Spending Power in Africa

Africa is the continent of contradictions. It is home to a large proportion of the planet’s riches, like productive land, precious metals, hydrocarbons, renewable energies, etc, but it is also the one with the largest share of people vulnerable to poverty.

However, this is changing. Africa had one of the highest Human Development Index (HDI) growth rates in the world over the past 20 years, thanks in part to progress in health and education.

According to World Data Lab estimates, about 250 million Africans (nearly 20% of the continent’s population) are currently in the “middle class” – those whose consumption is no longer limited to food and basic necessities.

By 2025, more than 30 million Africans are expected to join this standard of living category.

As map the map illustrates, the wealth gaps among some countries are still wide.

In 5 African countries, the average level of daily spending was still below $2.50 per person in 2018 (DR Congo, Central African Republic, Malawi, Burundi and Madagascar).

  • On the other end of the scale, South Africa, Botswana and Namibia had the highest purchasing power, with an average budget of over $10 per person per day.
  • For most of the other countries on the continent (about 40), the average level of daily spending did not exceed $5 per day.


As the International Monetary Fund and the World Bank Group are holding their annual meetings in Washington DC this week to discuss the numerous challenges faced by the world economy these days, the IMF has once again cut its forecast of global economic growth. 

The latest revision marks the fourth downward correction this year, signalling waning optimism amid a perfect storm of global crises.
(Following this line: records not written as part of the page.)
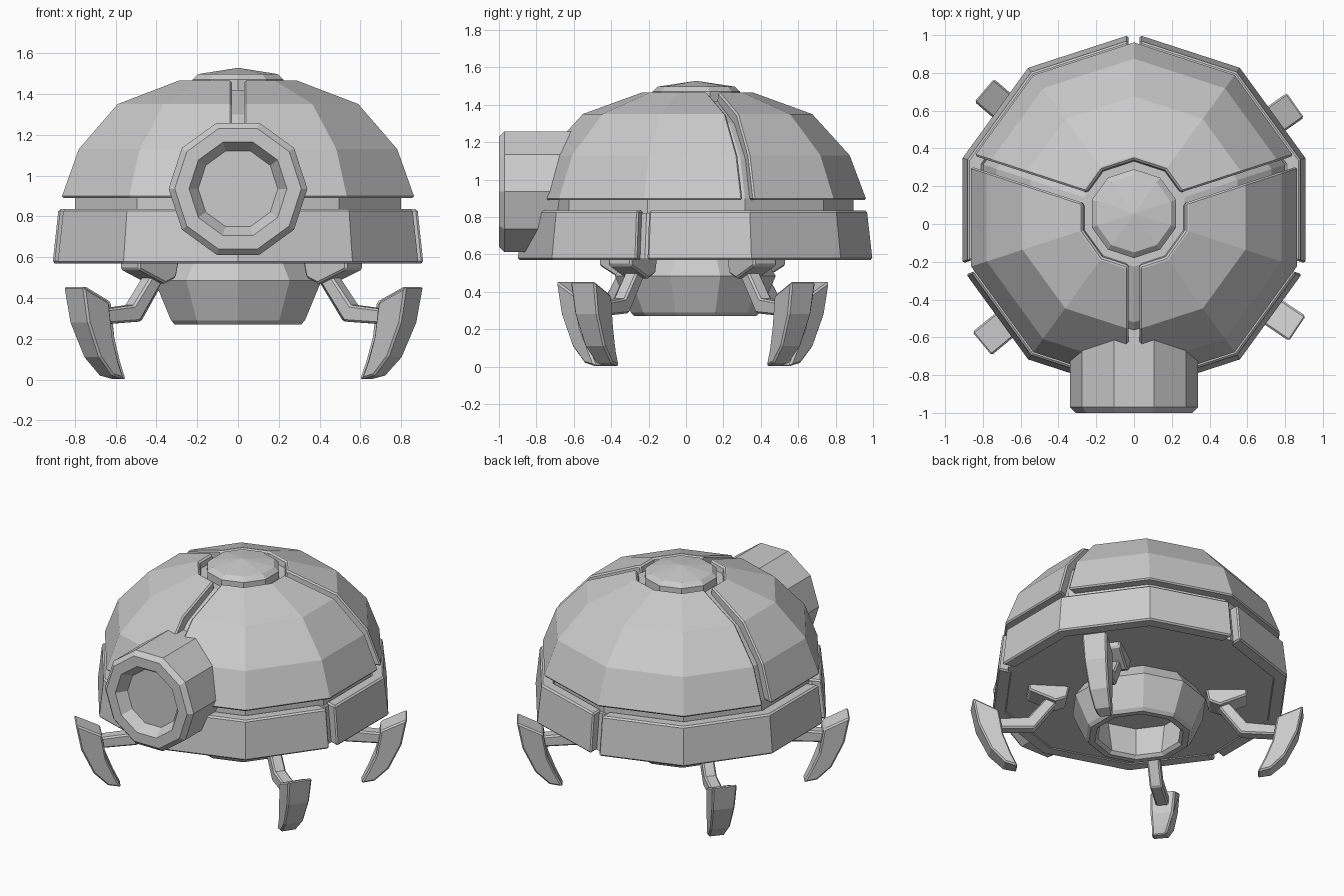
import bpy, bmesh
from math import sin, cos, radians, pi
from mathutils import Matrix, Vector

if "Cube" in bpy.data.objects:
    bpy.data.objects.remove(bpy.data.objects["Cube"])

grey = bpy.data.materials.new("plain_grey")
grey.use_nodes = True
GREY = (0.6, 0.6, 0.6, 1)
grey.diffuse_color = GREY
grey.node_tree.nodes["Principled BSDF"].inputs["Base Color"].default_value = GREY

BODY = Matrix.Translation((0, 0.055, 0))
STEP = 36    # ten-sided body


def finish(name, bm, matrix, bevel=0):
    bmesh.ops.remove_doubles(bm, verts=bm.verts, dist=1e-5)
    bmesh.ops.recalc_face_normals(bm, faces=bm.faces)
    bm.transform(matrix)
    mesh = bpy.data.meshes.new(name)
    bm.to_mesh(mesh)
    bm.free()
    mesh.materials.append(grey)
    obj = bpy.data.objects.new(name, mesh)
    bpy.context.collection.objects.link(obj)
    if bevel:
        mod = obj.modifiers.new("bevel", "BEVEL")
        mod.width = bevel
        mod.segments = 1
        mod.limit_method = "ANGLE"
        mod.angle_limit = radians(50)
    return obj


def polar(r, z, deg):
    return Vector((r * cos(radians(deg)), r * sin(radians(deg)), z))


def lathe(name, section, matrix=BODY, offset=18, bevel=0):
    """Ten-sided solid of revolution; the section starts and ends on the axis."""
    bm = bmesh.new()
    cols = [[bm.verts.new(polar(r, z, offset + STEP * i)) for r, z in section] for i in range(10)]
    for i in range(10):
        a, b = cols[i], cols[(i + 1) % 10]
        for j in range(len(section) - 1):
            loop = [a[j], b[j], b[j + 1], a[j + 1]]
            if section[j][0] == 0:
                loop.pop(1)
            elif section[j + 1][0] == 0:
                loop.pop(2)
            bm.faces.new(loop)
    return finish(name, bm, matrix, bevel)


def panel(name, section, start, faces, gap=0.03):
    """Thick curved plate spanning some sides, trimmed back from its end seams."""
    bm = bmesh.new()
    cols = []
    for i in range(faces + 1):
        deg = start + STEP * i
        near = deg + STEP if i == 0 else deg - STEP if i == faces else None
        col = []
        for r, z in section:
            p = polar(r, z, deg)
            if near is not None:
                p += (polar(r, z, near) - p).normalized() * gap / sin(radians(72))
            col.append(bm.verts.new(p))
        cols.append(col)
    n = len(section)
    for a, b in zip(cols, cols[1:]):
        for j in range(n):
            k = (j + 1) % n
            bm.faces.new((a[j], b[j], b[k], a[k]))
    bm.faces.new(cols[0])
    bm.faces.new(cols[-1])
    return finish(name, bm, BODY, 0.01)


def slab(name, outline, matrix, bevel):
    """Plate from (radius, height, half width) points, mirrored across its middle."""
    bm = bmesh.new()
    sides = [[bm.verts.new((r, s * w, z)) for r, z, w in outline] for s in (-1, 1)]
    n = len(outline)
    for j in range(n):
        k = (j + 1) % n
        bm.faces.new((sides[0][j], sides[0][k], sides[1][k], sides[1][j]))
    for side in sides:
        bm.faces.new(side)
    return finish(name, bm, matrix, bevel)


# inner body showing through the seams
lathe("inner_body", [(0, 0.575), (0.89, 0.575), (0.86, 0.82), (0.84, 0.82), (0.84, 0.9),
                     (0.765, 1.11), (0.575, 1.3), (0.28, 1.42), (0, 1.42)])

# dome plates with three seams
dome = [(0.91, 0.89), (0.82, 1.13), (0.62, 1.35), (0.305, 1.465),
        (0.285, 1.465), (0.275, 1.41), (0.57, 1.29), (0.76, 1.1), (0.83, 0.89)]
for name, start, faces in (("left", -90, 3), ("back", 18, 4), ("right", 162, 3)):
    panel("dome_plate_" + name, dome, start, faces)

# skirt plates below the dome
skirt = [(0.955, 0.57), (0.925, 0.835), (0.84, 0.835), (0.86, 0.57)]
for name, start, faces in (("front", 198, 4), ("left", -18, 3), ("right", 90, 3)):
    panel("skirt_plate_" + name, skirt, start, faces)

# top cap
lathe("top_cap", [(0, 1.41), (0.235, 1.41), (0.235, 1.47), (0.205, 1.497), (0, 1.528)])

# hollow bowl under the body
lathe("bottom_bowl", [(0, 0.59), (0.36, 0.59), (0.43, 0.485), (0.345, 0.29), (0.325, 0.27),
                      (0.285, 0.27), (0.265, 0.29), (0.3, 0.5), (0, 0.5)],
      Matrix.Translation((0, 0.05, 0)))

# front barrel with recessed lens
lathe("front_barrel", [(0, 0.4), (0.34, 0.4), (0.34, 0.97), (0.31, 1.0), (0.24, 1.0),
                       (0.195, 0.93), (0, 0.93)],
      Matrix.Translation((0, 0, 0.935)) @ Matrix.Rotation(pi / 2, 4, "X"), offset=0)

# legs: mount, bent arm and curved claw
mount = [(0.43, 0.59, 0.075), (0.69, 0.59, 0.075), (0.69, 0.54, 0.075),
         (0.52, 0.47, 0.075), (0.45, 0.5, 0.075)]
arm = [(0.47, 0.53, 0.04), (0.56, 0.53, 0.04), (0.69, 0.365, 0.04), (0.92, 0.34, 0.04),
       (0.9, 0.27, 0.04), (0.65, 0.285, 0.04)]
claw = [(0.88, 0.38, 0.08), (1.045, 0.457, 0.08), (1.01, 0.28, 0.075), (0.93, 0.11, 0.065),
        (0.84, 0.02, 0.055), (0.755, 0.0, 0.045), (0.8, 0.09, 0.055), (0.85, 0.21, 0.07)]
for name, deg in (("back_left", 35), ("back_right", 139.5),
                  ("front_right", 219.5), ("front_left", 326)):
    place = Matrix.Translation((0, 0.03, 0)) @ Matrix.Rotation(radians(deg), 4, "Z")
    slab(name + "_mount", mount, place, 0.01)
    slab(name + "_arm", arm, place, 0.01)
    slab(name + "_claw", claw, place, 0.01)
The global economy continues to face steep challenges, shaped by the lingering effects of three powerful forces: the Russian invasion of Ukraine, a cost-of-living crisis caused by persistent and broadening inflation pressures, and the slowdown in China.
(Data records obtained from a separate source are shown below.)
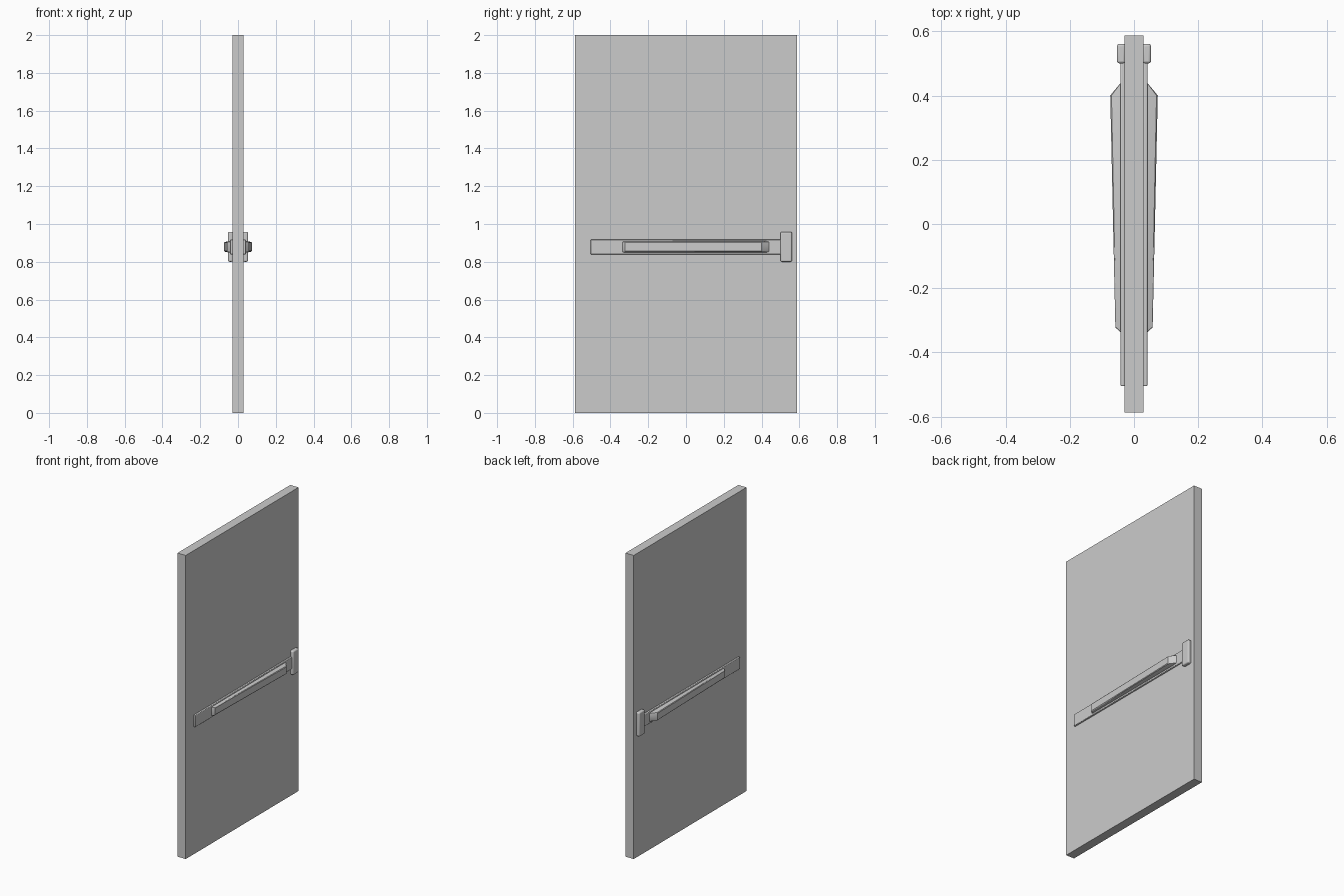
import bpy, bmesh

if "Cube" in bpy.data.objects:
    bpy.data.objects.remove(bpy.data.objects["Cube"])

def finish(name, bm, bevel=0.0, segments=3, mirror=True):
    bmesh.ops.recalc_face_normals(bm, faces=bm.faces)
    me = bpy.data.meshes.new(name)
    bm.to_mesh(me)
    bm.free()
    ob = bpy.data.objects.new(name, me)
    bpy.context.collection.objects.link(ob)
    if bevel:
        b = ob.modifiers.new("Bevel", 'BEVEL')
        b.width, b.segments = bevel, segments
        b.limit_method = 'ANGLE'
    if mirror:
        ob.modifiers.new("Mirror", 'MIRROR').use_mirror_merge = False
        bpy.ops.object.select_all(action='DESELECT')
        ob.select_set(True)
        bpy.context.view_layer.objects.active = ob
        bpy.ops.object.shade_smooth_by_angle(angle=0.6)
    return ob

def box(name, x, y, z, **kw):
    bm = bmesh.new()
    bmesh.ops.create_cube(bm, size=1)
    for v in bm.verts:
        v.co = [(r[0] + r[1]) / 2 + c * (r[1] - r[0]) for c, r in zip(v.co, (x, y, z))]
    return finish(name, bm, **kw)

def bar(name, stations, section, zc):
    # sweep a half-section along y; each station is (y, outer x)
    bm = bmesh.new()
    rings = []
    for y, x1 in stations:
        rings.append([bm.verts.new((0.034 + (x1 - 0.034) * f, y, zc + h)) for f, h in section])
    n = len(section)
    for a, b in zip(rings, rings[1:]):
        for i in range(n):
            j = (i + 1) % n
            bm.faces.new((a[i], a[j], b[j], b[i]))
    bm.faces.new(rings[0])
    bm.faces.new(rings[-1])
    return finish(name, bm)

# door leaf
box("door_panel", (-0.03, 0.03), (-0.587, 0.587), (0, 2), mirror=False)

# mounting rail on both faces
box("mounting_rail", (0.028, 0.042), (-0.505, 0.505), (0.839, 0.918), bevel=0.004)

# latch housing at the closing edge
box("latch_housing", (0.026, 0.053), (0.5, 0.561), (0.8, 0.958), bevel=0.008, segments=4)

# tapered push bar with chamfered long edges
section = [(0, -0.031), (0.5, -0.029), (0.9, -0.026), (1, -0.022),
           (1, 0.022), (0.9, 0.026), (0.5, 0.029), (0, 0.031)]
bar("push_bar", [(-0.338, 0.041), (-0.322, 0.058), (0.4, 0.074), (0.44, 0.041)], section, 0.879)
The IMF projects global GDP to grow 3.2% this year and 2.7% in 2023. More than a third of the global economy is expected to contract this year or next. 2023 will feel like a recession to many people. 

Aside from its destabilising effects on the global economy, Russia’s invasion of Ukraine exacerbated the global inflation crisis by driving up energy and food prices around the world. The response has been aggressive monetary tightening, which will eventually slow down consumer demand and investment to reign in inflation. The IMF expects global inflation to peak at 8.8% this year, but to remain elevated longer than previously anticipated at 6.5% in 2023 and 4.1% in 2024.